Security News

  • New FairWare Ransomware targeting Linux Computers [Ed: probably just a side effect of keeping servers unpatched]
    A new attack called FaireWare Ransomware is targeting Linux users where the attackers hack a Linux server, delete the web folder, and then demand a ransom payment of two bitcoins to get their files back. In this attack, the attackers most likely do not encrypt the files, and if they do retain the files, probably just upload it to a server under their control.
  • How do we explain email to an "expert"?
    This has been a pretty wild week, more wild than usual I think we can all agree. The topic I found the most interesting wasn't about one of the countless 0day flaws, it was a story from Slate titled: In Praise of the Private Email Server The TL;DR says running your own email server is a great idea. Almost everyone came out proclaiming it a terrible idea. I agree it's a terrible idea, but this also got me thinking. How do you explain this to someone who doesn't really understand what's going on? There are three primary groups of people. 1) People who know they know nothing 2) People who think they're experts 3) People who are actually experts
  • Why the term “zero day” needs to be in your brand’s cybersecurity vocabulary

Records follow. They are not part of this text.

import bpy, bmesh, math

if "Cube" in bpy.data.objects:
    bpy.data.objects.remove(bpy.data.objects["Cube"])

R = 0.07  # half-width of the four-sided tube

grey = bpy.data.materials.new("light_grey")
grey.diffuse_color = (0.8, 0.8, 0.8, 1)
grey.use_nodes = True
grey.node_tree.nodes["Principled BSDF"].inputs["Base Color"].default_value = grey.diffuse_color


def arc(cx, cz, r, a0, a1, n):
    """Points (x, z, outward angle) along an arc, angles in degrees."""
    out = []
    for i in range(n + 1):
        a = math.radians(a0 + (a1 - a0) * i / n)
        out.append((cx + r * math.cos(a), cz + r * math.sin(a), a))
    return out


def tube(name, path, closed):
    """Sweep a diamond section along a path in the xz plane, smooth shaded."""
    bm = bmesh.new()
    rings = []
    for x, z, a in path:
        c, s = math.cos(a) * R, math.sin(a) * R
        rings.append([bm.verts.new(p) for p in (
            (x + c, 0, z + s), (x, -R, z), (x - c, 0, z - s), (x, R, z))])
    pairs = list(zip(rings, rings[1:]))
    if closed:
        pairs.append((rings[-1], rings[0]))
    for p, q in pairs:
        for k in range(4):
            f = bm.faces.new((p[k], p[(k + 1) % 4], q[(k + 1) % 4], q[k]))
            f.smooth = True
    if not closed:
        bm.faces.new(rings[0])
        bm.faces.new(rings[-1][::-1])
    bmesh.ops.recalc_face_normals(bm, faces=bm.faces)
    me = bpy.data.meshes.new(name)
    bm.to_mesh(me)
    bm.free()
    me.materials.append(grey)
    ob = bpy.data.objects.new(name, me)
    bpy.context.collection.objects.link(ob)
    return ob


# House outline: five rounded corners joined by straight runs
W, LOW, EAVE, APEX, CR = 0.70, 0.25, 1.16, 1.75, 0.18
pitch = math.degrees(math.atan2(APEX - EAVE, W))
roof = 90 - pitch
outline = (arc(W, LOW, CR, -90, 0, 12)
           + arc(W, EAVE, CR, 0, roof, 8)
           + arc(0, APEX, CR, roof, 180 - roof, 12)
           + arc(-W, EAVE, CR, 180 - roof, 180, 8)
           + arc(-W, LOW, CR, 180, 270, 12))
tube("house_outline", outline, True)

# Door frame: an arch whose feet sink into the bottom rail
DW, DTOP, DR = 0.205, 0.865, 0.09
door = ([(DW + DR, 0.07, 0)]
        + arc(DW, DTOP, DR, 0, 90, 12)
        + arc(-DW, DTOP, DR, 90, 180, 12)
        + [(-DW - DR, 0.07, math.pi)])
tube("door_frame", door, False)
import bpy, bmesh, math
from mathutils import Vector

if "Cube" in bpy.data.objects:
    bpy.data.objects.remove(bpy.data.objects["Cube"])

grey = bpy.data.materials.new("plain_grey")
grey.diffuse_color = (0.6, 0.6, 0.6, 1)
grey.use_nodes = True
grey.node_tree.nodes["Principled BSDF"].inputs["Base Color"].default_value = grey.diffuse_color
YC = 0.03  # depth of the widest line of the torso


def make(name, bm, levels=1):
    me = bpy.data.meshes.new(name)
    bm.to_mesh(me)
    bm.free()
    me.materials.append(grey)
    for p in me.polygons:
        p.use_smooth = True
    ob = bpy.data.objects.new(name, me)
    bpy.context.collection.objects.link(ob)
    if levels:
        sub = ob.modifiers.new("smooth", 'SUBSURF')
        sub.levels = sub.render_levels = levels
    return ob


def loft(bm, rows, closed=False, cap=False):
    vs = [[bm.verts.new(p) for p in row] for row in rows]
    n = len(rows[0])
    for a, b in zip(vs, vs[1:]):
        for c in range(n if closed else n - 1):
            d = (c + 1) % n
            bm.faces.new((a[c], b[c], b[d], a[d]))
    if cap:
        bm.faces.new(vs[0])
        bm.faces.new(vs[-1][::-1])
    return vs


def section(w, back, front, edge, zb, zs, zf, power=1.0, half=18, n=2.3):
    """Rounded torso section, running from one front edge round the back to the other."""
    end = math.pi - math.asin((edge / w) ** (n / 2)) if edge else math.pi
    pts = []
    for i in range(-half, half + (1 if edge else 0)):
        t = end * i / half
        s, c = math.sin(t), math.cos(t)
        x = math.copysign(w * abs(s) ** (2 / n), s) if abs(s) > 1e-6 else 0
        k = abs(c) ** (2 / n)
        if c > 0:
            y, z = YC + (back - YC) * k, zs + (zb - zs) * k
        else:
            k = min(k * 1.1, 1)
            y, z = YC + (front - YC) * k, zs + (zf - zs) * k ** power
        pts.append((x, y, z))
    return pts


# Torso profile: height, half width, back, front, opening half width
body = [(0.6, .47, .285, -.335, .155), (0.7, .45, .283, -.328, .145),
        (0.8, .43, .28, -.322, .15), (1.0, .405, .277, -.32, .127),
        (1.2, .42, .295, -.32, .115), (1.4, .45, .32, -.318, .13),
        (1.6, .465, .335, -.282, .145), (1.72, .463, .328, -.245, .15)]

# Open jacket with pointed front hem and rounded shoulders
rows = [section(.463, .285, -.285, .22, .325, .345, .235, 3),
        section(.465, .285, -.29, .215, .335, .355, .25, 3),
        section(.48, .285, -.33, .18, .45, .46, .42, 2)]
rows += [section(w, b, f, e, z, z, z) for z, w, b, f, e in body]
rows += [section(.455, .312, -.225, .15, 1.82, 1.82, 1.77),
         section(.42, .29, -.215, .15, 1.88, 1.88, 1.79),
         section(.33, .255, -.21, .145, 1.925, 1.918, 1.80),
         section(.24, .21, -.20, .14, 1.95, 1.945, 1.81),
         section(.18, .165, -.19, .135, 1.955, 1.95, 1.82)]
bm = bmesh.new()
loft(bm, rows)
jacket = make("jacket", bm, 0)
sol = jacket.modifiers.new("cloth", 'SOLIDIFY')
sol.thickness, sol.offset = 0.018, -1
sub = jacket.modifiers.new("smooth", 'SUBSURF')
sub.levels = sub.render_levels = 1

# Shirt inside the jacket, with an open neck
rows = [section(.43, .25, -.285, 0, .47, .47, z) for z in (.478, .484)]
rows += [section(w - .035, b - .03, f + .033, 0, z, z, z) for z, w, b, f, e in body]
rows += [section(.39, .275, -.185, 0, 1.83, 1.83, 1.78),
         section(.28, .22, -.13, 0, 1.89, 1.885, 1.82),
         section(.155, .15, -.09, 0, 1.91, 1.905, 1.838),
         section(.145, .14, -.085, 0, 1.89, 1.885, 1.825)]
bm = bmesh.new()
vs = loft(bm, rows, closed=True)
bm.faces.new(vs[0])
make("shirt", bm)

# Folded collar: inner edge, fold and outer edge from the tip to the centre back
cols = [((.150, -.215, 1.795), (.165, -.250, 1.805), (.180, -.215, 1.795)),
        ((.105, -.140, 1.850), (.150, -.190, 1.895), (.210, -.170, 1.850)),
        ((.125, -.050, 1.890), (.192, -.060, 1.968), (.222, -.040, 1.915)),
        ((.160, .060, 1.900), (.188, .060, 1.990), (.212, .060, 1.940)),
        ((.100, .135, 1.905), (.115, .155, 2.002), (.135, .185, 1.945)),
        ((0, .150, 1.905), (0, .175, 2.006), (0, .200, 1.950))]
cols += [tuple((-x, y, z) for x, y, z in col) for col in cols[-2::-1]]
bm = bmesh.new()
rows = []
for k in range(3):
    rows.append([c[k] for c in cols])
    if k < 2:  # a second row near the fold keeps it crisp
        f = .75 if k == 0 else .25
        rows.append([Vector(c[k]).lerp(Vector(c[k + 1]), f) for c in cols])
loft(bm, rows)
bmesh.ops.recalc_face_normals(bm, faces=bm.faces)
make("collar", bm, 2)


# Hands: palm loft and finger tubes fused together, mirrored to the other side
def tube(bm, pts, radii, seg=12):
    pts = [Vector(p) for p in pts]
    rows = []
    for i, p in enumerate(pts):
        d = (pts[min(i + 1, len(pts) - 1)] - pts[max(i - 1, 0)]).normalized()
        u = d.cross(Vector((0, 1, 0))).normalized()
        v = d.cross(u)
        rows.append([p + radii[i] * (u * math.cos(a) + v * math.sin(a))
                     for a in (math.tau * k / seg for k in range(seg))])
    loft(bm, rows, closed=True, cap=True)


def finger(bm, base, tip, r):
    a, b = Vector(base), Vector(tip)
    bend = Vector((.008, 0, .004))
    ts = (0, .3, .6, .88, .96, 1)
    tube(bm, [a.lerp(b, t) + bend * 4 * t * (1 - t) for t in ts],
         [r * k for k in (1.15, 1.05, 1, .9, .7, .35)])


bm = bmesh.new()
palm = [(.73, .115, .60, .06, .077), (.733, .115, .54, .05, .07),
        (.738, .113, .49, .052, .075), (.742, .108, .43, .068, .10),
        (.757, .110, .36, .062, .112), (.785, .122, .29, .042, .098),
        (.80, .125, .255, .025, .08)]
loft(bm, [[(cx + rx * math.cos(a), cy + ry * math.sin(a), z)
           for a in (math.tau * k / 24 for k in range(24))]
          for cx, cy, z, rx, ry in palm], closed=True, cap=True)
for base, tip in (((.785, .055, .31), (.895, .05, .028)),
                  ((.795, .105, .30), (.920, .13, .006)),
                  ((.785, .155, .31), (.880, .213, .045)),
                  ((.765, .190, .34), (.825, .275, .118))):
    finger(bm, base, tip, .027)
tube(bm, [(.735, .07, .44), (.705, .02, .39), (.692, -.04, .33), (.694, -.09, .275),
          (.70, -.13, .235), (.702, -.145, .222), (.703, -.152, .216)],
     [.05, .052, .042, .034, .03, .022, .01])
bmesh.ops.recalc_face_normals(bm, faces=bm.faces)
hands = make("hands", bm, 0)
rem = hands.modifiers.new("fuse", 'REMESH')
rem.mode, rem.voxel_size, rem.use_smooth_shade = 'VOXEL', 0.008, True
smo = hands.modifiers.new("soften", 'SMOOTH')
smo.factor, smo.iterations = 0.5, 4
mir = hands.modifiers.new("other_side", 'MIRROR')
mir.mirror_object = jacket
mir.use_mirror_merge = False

    Linux is “open source” which means anyone can look at the code and point out flaws. In that sense, I’d say Linus Torvalds doesn’t have to be as omniscient as Tim Cook. Linux source code isn’t hidden behind closed doors. My understanding is, all the Linux code is out there for anyone to see, naked for anyone to scrutinize, which is why certain countries feel safer using it–there’s no hidden agenda or secret “back door” lurking in the shadows. Does that mean Android phones are safer? That’s up for debate.